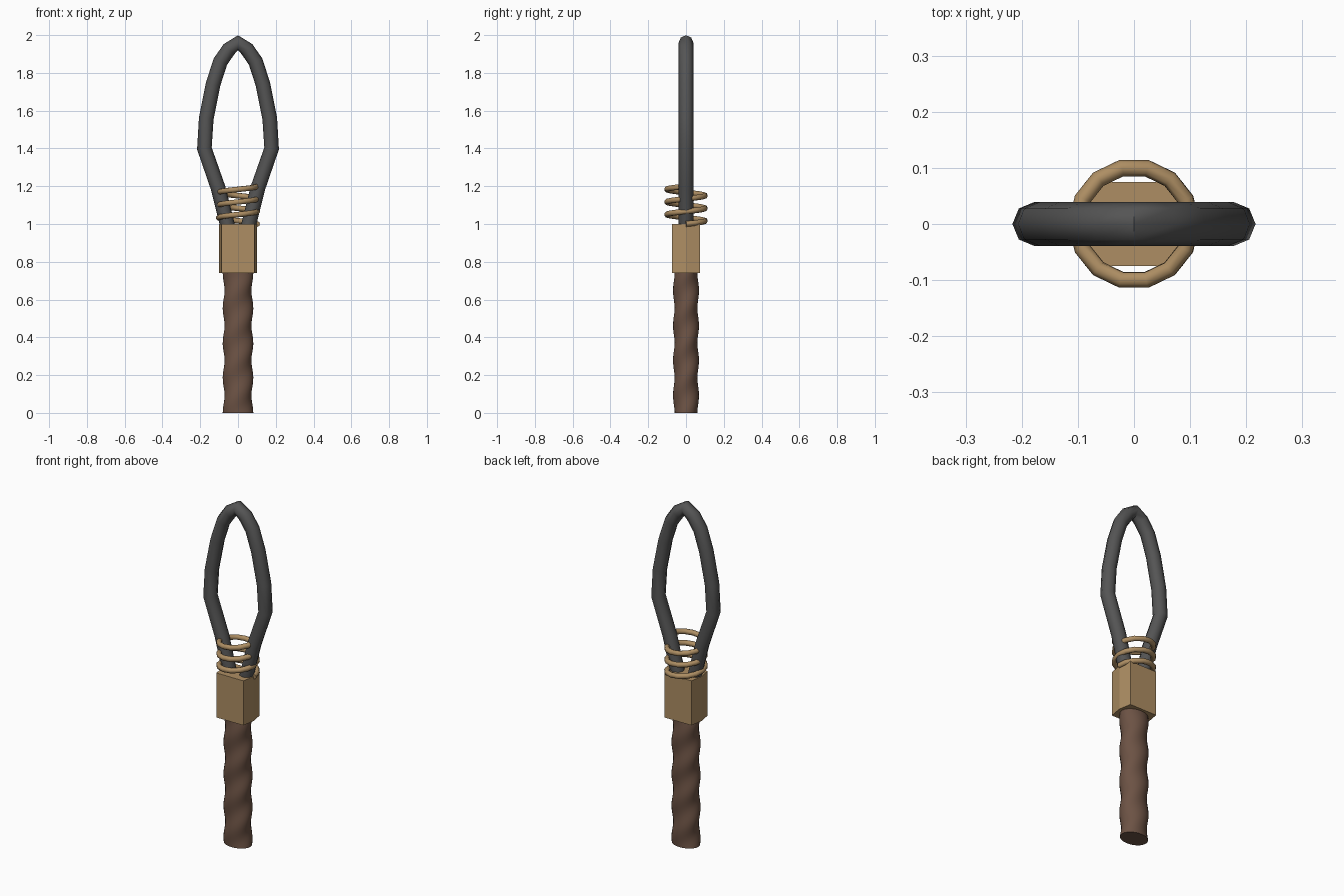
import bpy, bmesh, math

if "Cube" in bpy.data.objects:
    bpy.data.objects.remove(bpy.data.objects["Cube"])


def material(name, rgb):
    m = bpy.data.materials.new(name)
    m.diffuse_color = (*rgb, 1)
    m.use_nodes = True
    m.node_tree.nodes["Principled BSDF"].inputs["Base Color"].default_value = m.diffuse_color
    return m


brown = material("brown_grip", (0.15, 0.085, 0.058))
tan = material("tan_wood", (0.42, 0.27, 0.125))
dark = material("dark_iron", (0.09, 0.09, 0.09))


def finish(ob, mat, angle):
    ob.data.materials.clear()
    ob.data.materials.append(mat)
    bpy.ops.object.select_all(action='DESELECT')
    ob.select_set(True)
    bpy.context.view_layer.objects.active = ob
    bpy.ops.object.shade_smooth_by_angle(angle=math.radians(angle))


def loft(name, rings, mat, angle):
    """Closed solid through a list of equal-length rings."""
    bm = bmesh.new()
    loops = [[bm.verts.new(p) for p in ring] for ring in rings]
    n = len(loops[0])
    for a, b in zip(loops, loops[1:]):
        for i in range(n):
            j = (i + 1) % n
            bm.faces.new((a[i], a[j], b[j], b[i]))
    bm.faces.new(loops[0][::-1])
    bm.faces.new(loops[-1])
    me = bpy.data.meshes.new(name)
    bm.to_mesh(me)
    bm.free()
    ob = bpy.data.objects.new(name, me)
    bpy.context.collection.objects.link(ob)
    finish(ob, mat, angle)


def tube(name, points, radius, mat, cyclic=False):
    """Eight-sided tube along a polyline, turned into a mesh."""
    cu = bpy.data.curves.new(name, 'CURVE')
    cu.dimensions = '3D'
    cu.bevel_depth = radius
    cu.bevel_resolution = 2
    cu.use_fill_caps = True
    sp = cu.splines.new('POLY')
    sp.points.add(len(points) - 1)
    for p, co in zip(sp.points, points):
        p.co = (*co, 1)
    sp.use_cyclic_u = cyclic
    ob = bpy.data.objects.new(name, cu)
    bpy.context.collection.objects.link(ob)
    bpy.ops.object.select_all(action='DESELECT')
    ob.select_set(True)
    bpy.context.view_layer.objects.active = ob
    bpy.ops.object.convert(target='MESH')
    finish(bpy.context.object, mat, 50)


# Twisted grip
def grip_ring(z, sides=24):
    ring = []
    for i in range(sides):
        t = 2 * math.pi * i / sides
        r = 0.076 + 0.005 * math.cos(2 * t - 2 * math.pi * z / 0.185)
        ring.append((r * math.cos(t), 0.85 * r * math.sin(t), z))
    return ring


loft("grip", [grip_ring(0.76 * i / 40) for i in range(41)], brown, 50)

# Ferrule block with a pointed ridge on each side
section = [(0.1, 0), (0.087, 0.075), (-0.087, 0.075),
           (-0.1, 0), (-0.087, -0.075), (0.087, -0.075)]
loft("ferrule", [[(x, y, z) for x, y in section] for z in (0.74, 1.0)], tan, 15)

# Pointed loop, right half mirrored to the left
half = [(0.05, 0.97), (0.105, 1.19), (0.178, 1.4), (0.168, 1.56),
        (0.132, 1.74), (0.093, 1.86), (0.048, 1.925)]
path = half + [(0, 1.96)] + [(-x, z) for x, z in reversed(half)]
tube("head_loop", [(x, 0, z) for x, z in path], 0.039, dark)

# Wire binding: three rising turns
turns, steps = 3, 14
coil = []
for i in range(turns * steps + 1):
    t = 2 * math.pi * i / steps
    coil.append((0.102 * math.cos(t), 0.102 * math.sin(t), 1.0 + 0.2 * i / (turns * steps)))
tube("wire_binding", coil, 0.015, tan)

--------------------------------------------------

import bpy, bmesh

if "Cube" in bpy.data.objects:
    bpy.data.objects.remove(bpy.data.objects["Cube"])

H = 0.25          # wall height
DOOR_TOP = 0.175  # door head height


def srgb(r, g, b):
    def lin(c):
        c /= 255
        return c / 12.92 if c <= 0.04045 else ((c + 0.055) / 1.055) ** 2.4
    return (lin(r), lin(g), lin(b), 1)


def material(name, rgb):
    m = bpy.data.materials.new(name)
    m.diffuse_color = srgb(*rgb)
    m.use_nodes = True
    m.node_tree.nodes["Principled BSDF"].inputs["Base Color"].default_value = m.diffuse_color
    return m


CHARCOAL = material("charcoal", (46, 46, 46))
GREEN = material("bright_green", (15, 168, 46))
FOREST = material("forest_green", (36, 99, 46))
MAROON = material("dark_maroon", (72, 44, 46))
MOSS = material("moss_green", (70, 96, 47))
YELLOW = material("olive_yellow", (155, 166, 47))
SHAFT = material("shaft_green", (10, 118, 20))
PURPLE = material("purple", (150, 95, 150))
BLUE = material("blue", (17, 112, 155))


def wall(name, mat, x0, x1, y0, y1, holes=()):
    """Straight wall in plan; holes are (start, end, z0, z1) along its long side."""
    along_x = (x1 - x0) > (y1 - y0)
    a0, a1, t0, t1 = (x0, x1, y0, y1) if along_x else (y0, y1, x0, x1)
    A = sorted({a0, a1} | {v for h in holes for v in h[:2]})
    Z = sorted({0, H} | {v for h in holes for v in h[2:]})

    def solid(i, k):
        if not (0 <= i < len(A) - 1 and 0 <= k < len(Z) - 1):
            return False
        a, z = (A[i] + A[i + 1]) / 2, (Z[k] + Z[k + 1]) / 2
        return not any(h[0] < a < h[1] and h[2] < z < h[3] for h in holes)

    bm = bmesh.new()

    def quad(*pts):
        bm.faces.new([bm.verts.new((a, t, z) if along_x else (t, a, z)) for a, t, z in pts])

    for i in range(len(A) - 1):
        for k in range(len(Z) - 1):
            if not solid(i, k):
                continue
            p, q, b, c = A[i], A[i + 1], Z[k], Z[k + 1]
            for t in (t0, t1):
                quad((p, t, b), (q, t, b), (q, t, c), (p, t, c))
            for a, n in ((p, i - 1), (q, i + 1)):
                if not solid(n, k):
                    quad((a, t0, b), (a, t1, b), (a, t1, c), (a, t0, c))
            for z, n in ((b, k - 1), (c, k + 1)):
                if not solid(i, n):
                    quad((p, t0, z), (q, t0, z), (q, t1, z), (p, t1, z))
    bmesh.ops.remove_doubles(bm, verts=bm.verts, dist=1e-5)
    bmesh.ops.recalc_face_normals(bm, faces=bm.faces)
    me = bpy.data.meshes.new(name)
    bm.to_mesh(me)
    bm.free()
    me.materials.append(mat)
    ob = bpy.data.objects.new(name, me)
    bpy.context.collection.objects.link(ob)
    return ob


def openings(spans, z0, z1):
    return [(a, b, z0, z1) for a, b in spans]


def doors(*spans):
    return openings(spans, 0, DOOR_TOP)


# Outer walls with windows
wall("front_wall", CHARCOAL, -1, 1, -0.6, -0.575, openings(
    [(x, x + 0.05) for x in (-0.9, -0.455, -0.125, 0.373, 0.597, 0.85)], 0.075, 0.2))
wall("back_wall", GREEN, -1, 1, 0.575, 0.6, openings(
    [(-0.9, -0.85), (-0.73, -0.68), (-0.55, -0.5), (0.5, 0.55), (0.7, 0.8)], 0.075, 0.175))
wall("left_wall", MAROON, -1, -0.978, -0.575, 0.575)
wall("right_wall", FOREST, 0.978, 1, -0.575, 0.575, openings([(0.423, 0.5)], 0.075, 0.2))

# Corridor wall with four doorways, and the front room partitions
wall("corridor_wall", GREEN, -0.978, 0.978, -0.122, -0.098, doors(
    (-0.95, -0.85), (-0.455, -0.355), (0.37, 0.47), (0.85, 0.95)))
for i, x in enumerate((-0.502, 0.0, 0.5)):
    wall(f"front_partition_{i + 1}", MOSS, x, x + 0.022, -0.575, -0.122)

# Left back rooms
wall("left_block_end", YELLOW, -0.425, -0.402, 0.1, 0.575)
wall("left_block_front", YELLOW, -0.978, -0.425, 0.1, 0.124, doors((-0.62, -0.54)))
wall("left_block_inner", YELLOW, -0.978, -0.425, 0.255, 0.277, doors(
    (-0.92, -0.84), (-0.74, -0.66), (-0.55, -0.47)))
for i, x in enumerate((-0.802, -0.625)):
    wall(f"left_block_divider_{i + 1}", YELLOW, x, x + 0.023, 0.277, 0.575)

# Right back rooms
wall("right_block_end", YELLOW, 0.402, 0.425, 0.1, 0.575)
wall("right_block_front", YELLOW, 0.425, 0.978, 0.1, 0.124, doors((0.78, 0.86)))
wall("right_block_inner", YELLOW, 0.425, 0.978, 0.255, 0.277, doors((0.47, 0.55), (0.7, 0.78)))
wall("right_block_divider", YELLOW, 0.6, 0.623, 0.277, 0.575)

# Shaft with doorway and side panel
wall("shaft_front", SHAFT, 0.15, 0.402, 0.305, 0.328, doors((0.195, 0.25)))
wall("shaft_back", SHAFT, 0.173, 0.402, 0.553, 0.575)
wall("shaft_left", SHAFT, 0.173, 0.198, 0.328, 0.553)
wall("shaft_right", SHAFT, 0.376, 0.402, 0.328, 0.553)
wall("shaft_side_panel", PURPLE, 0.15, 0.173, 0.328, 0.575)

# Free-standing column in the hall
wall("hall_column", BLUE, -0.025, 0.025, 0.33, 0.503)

--------------------------------------------------

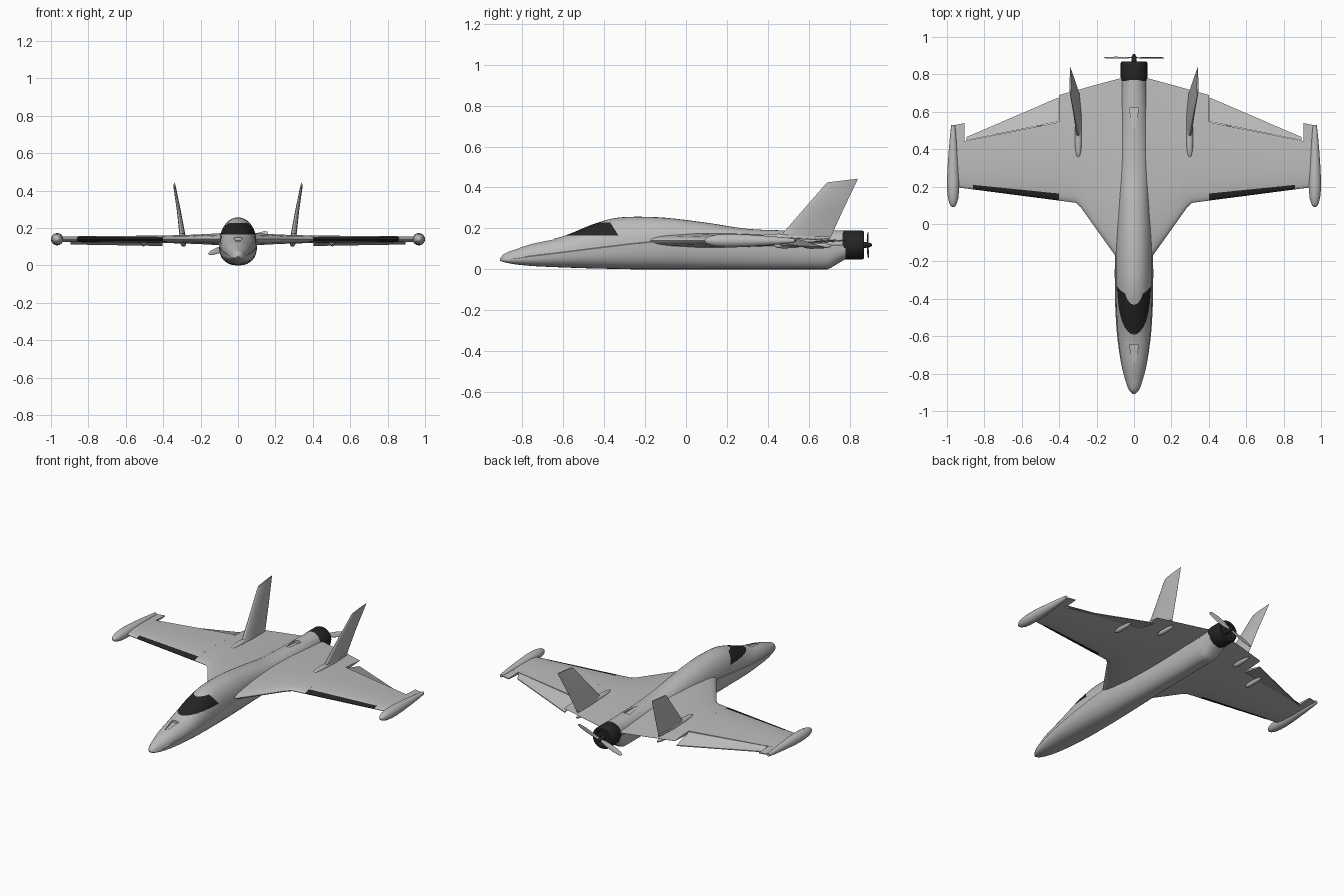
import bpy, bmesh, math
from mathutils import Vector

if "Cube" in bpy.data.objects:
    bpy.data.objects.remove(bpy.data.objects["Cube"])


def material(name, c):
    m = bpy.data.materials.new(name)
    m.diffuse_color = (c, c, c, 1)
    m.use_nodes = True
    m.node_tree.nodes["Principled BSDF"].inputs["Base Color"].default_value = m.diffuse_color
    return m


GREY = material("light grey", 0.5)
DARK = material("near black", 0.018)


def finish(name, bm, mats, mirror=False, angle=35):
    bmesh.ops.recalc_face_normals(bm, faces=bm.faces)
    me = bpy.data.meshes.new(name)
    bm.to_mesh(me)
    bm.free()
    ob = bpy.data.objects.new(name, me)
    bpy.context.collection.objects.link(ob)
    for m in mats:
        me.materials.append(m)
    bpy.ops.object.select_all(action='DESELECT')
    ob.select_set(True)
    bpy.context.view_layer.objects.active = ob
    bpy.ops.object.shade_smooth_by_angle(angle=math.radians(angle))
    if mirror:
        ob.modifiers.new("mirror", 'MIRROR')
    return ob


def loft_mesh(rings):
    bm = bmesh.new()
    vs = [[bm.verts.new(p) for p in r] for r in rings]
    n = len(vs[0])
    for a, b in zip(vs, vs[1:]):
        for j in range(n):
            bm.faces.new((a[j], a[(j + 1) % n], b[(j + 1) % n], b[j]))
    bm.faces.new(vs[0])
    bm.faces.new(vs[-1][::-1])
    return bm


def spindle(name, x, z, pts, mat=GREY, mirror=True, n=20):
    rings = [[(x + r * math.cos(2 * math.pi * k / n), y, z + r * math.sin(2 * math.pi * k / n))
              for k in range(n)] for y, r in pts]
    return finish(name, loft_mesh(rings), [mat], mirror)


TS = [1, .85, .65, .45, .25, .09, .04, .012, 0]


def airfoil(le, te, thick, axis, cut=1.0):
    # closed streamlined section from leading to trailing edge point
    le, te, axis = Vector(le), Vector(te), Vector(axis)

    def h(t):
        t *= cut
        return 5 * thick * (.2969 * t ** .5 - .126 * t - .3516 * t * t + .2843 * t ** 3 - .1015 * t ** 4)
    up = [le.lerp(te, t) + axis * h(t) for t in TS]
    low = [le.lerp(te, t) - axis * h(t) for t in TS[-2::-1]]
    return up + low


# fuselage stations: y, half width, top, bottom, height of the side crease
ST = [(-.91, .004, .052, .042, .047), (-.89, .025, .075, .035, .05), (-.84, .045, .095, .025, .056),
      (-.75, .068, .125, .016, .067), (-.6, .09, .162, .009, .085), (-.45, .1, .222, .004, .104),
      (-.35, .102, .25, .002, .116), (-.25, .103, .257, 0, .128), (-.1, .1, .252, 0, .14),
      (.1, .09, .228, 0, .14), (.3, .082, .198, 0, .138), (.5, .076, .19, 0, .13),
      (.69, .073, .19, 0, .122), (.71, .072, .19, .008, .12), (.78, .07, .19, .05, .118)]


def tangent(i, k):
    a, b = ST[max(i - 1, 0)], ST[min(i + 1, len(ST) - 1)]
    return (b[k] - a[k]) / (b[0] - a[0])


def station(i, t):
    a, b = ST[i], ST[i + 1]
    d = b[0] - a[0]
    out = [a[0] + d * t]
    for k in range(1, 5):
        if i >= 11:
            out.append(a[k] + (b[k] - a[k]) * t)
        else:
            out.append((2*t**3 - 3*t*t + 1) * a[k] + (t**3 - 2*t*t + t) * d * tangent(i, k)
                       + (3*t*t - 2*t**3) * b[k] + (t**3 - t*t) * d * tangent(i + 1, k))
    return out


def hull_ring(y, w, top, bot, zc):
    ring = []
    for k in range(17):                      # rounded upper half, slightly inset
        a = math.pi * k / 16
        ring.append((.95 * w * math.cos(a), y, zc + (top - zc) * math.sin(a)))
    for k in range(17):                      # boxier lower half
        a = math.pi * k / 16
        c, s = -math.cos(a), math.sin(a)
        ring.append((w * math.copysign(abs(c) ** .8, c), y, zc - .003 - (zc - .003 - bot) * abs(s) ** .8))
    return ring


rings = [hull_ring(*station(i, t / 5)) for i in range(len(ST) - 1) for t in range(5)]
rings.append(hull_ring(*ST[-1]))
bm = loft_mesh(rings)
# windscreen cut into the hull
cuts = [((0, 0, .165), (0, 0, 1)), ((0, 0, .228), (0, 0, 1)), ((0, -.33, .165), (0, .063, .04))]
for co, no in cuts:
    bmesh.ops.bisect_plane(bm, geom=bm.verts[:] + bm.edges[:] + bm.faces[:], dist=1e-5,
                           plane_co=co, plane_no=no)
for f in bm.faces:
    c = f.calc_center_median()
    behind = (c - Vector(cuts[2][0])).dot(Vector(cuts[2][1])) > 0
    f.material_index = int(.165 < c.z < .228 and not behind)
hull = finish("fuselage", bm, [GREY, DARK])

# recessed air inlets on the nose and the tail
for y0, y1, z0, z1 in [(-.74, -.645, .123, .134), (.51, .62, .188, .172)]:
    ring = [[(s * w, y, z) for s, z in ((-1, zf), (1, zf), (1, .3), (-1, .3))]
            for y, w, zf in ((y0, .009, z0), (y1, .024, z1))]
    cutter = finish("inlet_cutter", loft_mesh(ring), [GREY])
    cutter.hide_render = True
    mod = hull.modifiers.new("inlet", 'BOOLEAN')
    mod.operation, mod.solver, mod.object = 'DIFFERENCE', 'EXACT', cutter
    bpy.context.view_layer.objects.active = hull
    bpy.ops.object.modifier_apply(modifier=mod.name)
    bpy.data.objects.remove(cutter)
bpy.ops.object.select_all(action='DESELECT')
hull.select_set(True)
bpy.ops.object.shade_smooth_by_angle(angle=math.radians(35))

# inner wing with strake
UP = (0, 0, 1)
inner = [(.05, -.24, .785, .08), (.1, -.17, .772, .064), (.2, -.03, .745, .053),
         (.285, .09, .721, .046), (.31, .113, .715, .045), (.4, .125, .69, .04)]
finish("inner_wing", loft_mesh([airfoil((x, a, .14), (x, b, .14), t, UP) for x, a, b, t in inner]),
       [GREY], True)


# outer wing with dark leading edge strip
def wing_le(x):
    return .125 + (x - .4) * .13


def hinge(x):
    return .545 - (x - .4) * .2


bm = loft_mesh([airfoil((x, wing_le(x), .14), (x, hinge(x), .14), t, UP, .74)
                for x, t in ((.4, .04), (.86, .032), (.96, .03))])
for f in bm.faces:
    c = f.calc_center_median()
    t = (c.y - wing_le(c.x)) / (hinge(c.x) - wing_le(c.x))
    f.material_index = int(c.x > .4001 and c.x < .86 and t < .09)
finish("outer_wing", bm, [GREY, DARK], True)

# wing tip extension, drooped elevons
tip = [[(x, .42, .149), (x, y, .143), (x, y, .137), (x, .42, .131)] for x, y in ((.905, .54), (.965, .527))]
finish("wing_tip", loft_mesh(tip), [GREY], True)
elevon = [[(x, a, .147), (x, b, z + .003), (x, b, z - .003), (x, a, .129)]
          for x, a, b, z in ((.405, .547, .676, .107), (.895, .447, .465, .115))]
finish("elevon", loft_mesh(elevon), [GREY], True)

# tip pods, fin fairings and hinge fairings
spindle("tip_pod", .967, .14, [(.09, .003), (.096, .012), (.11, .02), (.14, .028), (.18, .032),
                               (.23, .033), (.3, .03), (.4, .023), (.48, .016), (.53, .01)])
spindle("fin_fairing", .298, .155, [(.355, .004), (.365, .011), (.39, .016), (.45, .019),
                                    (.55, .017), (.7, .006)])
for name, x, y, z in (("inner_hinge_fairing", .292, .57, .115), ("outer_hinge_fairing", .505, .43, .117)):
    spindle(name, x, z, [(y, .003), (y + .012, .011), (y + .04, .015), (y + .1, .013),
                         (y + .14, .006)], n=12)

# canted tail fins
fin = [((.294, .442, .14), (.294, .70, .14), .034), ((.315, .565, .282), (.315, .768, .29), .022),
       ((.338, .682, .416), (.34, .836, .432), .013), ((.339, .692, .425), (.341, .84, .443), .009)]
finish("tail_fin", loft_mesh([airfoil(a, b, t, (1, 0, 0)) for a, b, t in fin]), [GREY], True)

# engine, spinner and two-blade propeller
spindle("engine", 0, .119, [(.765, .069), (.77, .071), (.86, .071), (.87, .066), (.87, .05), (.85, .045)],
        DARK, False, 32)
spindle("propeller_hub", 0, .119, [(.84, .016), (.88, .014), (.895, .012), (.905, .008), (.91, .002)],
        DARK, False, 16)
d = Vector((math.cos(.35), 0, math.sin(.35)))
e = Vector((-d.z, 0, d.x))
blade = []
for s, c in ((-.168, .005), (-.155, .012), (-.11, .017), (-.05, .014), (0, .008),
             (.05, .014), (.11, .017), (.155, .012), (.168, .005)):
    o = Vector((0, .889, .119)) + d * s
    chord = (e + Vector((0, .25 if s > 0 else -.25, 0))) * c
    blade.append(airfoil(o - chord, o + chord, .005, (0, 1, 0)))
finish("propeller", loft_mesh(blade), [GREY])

--------------------------------------------------

State how many lines contain the word "PURPLE" across the listing, and give no other text.

**Answer to this exercise**
2